Extracted data —

++++

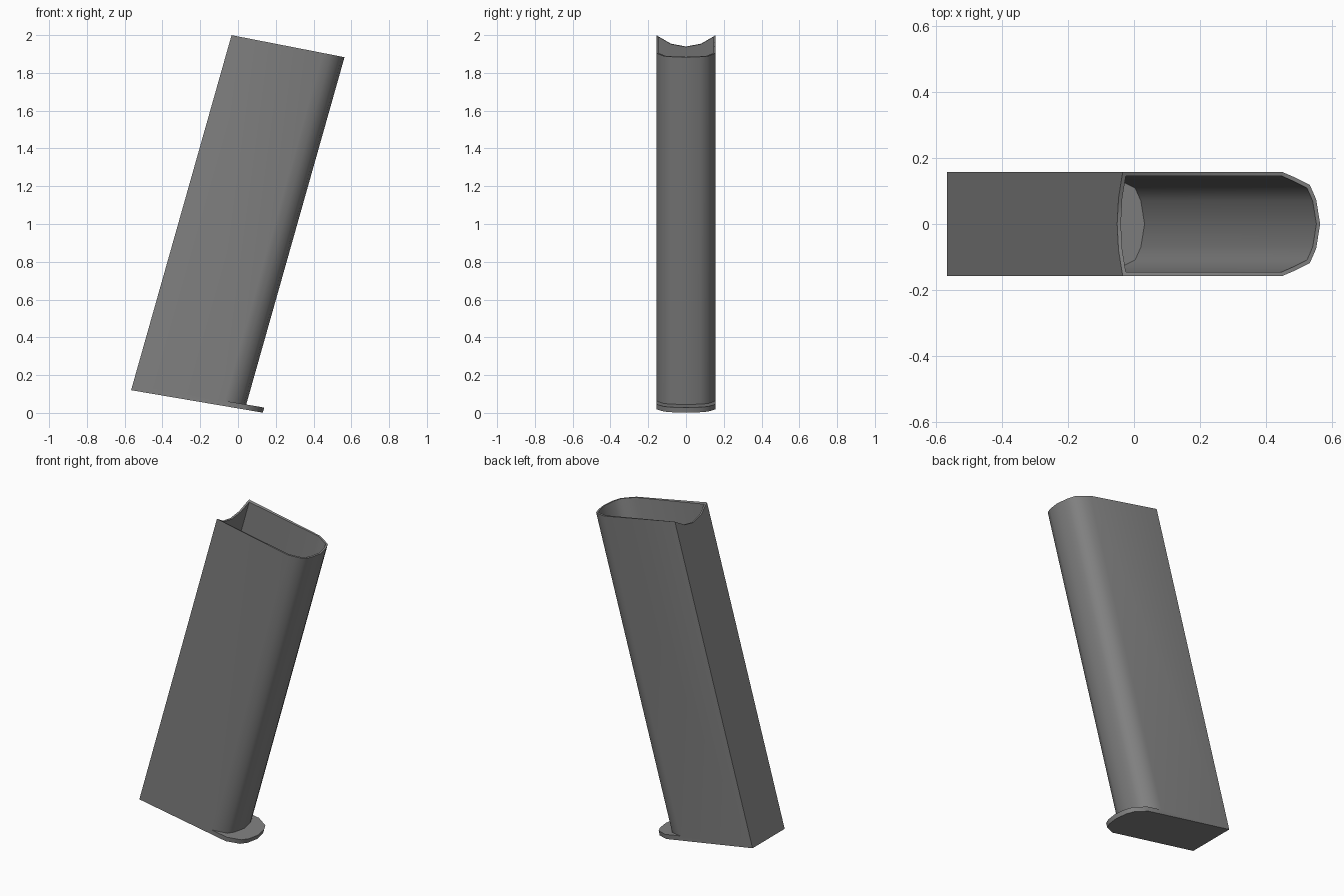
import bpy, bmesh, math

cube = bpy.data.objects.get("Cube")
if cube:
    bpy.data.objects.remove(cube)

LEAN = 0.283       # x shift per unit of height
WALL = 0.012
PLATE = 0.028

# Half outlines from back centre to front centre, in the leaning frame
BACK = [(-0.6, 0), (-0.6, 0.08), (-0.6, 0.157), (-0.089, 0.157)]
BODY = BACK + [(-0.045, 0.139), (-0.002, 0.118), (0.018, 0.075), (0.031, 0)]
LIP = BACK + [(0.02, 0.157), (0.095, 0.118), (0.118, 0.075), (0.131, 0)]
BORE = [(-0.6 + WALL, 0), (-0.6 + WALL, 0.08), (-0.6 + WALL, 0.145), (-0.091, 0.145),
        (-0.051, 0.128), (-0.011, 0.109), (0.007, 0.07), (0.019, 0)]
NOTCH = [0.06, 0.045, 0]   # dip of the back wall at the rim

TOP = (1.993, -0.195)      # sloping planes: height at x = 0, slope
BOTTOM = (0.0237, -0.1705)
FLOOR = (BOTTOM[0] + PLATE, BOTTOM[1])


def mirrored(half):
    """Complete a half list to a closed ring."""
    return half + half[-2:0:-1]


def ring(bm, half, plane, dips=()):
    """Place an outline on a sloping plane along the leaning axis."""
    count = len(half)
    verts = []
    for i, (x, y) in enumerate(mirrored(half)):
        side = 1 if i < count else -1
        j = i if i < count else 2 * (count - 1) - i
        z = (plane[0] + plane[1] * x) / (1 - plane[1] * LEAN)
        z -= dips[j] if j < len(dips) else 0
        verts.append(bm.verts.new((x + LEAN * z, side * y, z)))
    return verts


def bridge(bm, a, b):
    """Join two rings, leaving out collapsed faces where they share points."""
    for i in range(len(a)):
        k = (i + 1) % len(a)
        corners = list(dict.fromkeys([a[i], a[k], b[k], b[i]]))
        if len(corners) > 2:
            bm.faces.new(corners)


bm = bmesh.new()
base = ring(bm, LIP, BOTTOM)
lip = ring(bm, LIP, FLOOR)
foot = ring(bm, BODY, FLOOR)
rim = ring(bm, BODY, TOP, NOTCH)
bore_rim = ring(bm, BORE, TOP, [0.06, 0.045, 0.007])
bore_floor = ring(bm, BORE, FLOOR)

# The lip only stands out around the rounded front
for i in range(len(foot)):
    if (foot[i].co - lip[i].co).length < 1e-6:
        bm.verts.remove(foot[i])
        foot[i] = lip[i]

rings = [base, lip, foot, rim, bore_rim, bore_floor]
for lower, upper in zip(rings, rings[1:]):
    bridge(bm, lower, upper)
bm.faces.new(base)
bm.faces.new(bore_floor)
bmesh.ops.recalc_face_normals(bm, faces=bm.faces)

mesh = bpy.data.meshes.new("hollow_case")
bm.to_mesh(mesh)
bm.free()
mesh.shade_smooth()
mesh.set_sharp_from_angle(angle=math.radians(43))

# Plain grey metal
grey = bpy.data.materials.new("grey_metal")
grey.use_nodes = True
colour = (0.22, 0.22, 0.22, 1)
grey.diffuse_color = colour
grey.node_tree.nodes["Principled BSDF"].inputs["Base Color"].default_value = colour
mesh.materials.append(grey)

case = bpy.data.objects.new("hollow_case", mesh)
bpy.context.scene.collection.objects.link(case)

++++

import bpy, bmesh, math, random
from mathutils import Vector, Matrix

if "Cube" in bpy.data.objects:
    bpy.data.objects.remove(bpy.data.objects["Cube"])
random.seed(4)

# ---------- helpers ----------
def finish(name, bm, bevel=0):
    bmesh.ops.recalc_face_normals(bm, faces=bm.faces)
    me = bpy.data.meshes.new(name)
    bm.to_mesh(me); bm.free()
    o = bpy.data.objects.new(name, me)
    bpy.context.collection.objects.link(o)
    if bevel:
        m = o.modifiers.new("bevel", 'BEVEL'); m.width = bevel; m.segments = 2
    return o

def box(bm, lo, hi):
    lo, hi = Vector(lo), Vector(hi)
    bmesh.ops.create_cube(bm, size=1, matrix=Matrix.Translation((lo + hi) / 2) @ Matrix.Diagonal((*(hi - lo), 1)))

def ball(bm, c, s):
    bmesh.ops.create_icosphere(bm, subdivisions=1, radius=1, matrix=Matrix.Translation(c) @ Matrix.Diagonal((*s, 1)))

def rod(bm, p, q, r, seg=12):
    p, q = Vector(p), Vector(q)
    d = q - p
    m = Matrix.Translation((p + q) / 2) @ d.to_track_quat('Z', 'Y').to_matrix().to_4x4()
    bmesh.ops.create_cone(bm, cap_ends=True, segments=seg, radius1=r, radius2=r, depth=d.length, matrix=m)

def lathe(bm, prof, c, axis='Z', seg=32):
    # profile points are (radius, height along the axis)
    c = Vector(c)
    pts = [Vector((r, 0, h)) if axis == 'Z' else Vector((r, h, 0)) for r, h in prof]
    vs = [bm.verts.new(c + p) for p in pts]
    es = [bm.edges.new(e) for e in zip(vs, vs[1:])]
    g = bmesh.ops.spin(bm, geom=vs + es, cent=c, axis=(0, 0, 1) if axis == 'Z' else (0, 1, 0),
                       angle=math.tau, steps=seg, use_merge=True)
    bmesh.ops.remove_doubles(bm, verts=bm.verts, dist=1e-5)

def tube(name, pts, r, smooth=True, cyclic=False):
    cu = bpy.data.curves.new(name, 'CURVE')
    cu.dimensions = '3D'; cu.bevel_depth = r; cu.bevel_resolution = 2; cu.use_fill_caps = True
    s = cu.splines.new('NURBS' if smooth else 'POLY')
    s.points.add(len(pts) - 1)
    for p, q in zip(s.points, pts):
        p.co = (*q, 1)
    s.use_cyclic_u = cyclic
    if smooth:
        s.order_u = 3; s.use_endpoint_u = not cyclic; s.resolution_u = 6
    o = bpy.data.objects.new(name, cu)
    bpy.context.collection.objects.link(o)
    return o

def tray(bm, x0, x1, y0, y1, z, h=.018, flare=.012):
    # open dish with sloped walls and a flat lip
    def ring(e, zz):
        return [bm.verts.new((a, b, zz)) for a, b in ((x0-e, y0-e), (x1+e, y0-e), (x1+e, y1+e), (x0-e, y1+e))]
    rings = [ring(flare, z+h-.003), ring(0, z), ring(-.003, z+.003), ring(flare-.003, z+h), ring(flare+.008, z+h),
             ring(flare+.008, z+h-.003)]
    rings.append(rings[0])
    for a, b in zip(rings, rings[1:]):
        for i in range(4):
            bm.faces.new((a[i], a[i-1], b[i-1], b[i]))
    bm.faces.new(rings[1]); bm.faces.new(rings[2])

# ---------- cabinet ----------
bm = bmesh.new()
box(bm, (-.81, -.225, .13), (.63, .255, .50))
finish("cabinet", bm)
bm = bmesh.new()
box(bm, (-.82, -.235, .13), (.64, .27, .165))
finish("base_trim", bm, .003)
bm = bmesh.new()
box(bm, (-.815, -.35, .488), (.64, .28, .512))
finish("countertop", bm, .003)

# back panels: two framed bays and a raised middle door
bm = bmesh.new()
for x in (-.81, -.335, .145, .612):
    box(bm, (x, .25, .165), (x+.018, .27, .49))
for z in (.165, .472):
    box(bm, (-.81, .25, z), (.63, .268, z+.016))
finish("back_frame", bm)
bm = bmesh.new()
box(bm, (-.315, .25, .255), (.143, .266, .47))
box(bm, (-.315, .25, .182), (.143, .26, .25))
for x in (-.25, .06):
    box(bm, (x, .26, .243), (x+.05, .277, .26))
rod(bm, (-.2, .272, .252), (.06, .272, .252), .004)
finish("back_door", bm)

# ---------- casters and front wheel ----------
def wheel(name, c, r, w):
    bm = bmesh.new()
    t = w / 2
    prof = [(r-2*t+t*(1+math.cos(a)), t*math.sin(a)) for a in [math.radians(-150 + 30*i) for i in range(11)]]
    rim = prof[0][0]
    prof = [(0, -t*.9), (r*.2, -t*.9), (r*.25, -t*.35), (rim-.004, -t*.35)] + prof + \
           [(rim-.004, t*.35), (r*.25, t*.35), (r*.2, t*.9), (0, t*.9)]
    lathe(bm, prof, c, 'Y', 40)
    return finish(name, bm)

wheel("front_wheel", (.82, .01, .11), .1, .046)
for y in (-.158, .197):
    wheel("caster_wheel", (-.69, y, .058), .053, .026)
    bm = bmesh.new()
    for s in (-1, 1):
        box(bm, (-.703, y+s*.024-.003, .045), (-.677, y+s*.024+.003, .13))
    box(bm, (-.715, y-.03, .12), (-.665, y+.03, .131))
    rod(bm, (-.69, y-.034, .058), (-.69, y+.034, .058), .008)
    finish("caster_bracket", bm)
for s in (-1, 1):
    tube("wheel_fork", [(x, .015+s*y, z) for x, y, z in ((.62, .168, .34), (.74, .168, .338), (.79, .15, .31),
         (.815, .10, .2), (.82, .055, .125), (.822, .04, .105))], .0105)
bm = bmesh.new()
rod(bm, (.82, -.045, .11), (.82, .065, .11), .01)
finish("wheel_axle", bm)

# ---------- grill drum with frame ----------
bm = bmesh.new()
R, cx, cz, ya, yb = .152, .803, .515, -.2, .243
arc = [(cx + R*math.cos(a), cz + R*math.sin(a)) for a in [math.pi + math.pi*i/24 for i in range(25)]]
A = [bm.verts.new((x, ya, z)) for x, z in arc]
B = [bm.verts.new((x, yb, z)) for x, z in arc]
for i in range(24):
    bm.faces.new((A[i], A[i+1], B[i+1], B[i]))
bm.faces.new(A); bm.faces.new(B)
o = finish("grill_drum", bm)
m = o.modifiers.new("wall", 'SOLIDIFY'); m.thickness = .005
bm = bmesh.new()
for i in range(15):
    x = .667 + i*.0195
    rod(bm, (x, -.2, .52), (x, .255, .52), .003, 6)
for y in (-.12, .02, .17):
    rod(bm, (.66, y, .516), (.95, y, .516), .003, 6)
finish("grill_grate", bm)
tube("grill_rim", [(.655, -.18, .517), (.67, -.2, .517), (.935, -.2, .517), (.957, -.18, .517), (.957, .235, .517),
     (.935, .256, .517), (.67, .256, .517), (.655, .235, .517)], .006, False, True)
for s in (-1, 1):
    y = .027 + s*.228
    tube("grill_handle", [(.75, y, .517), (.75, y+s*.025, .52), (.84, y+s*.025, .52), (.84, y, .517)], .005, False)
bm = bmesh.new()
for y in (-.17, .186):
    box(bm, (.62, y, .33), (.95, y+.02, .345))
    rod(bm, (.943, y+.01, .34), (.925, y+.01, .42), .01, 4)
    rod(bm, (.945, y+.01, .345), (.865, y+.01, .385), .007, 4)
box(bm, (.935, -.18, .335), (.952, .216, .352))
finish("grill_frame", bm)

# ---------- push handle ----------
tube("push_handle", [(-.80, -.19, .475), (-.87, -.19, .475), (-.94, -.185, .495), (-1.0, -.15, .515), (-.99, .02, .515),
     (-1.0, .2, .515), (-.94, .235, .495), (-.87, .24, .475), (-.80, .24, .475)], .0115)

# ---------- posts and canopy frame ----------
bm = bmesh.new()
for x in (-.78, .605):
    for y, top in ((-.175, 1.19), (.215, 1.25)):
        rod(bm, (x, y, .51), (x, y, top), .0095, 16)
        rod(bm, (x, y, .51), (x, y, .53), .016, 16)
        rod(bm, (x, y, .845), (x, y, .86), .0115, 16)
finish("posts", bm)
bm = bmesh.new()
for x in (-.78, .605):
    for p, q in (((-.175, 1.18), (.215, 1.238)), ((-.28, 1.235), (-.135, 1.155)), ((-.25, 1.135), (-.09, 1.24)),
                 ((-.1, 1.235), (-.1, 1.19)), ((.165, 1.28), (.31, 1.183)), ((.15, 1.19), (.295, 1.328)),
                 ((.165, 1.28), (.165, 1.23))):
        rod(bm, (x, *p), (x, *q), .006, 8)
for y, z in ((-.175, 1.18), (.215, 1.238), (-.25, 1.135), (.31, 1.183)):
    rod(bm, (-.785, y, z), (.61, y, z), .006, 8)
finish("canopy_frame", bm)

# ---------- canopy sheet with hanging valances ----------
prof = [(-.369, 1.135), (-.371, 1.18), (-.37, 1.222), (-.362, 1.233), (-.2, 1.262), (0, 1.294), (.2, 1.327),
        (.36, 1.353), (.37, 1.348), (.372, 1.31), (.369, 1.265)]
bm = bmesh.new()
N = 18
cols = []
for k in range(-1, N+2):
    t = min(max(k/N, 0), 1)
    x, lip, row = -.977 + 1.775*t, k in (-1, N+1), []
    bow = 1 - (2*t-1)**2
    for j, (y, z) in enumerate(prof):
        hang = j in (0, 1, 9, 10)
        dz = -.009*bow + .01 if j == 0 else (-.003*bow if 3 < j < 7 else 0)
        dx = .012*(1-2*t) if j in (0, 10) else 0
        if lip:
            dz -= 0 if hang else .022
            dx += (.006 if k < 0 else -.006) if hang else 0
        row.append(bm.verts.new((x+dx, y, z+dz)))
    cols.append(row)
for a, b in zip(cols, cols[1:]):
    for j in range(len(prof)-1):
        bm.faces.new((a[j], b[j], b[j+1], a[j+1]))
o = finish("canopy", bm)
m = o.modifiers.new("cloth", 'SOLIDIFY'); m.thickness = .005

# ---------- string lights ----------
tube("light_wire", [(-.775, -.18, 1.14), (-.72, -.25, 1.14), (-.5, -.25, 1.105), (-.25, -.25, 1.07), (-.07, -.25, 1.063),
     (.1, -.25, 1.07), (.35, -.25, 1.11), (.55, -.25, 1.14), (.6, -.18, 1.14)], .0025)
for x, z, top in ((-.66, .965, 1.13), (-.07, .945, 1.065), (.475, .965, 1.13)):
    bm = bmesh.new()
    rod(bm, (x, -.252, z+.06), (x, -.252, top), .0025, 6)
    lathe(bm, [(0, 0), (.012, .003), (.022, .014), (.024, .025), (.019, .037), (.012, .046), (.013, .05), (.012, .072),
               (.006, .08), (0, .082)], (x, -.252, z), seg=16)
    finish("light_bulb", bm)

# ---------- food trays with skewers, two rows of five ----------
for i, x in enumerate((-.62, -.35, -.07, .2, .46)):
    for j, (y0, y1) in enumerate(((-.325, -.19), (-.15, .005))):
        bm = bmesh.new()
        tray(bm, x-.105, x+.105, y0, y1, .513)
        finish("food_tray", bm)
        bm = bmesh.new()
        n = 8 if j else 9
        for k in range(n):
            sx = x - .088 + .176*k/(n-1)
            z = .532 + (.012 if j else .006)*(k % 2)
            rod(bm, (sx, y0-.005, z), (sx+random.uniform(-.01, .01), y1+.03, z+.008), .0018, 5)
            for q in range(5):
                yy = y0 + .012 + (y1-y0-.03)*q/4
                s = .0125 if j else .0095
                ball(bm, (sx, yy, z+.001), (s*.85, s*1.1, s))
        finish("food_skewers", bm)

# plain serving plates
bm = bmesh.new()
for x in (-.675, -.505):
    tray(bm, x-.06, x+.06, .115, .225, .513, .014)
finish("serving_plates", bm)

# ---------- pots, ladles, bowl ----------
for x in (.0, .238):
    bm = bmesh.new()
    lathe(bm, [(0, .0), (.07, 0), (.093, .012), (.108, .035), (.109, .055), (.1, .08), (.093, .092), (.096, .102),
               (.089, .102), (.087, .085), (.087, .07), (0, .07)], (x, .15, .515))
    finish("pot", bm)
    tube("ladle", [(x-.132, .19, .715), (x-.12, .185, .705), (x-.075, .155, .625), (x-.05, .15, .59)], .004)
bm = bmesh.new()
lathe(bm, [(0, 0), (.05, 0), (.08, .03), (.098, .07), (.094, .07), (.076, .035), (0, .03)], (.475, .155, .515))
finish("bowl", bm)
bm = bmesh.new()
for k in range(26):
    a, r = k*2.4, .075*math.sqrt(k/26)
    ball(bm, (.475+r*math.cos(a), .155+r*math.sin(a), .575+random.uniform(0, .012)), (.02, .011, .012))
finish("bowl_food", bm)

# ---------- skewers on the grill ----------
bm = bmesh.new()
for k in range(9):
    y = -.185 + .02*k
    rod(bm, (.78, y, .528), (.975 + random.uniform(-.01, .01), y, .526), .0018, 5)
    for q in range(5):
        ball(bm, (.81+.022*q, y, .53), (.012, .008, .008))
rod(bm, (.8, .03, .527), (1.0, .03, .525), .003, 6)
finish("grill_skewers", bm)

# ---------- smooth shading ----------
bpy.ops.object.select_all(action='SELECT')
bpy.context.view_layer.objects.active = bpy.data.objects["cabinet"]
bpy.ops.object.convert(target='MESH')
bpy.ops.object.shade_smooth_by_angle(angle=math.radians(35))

++++

Where does "Translation" appear in the listing? Show every line that has it.

Output —
    bmesh.ops.create_cube(bm, size=1, matrix=Matrix.Translation((lo + hi) / 2) @ Matrix.Diagonal((*(hi - lo), 1)))
    bmesh.ops.create_icosphere(bm, subdivisions=1, radius=1, matrix=Matrix.Translation(c) @ Matrix.Diagonal((*s, 1)))
    m = Matrix.Translation((p + q) / 2) @ d.to_track_quat('Z', 'Y').to_matrix().to_4x4()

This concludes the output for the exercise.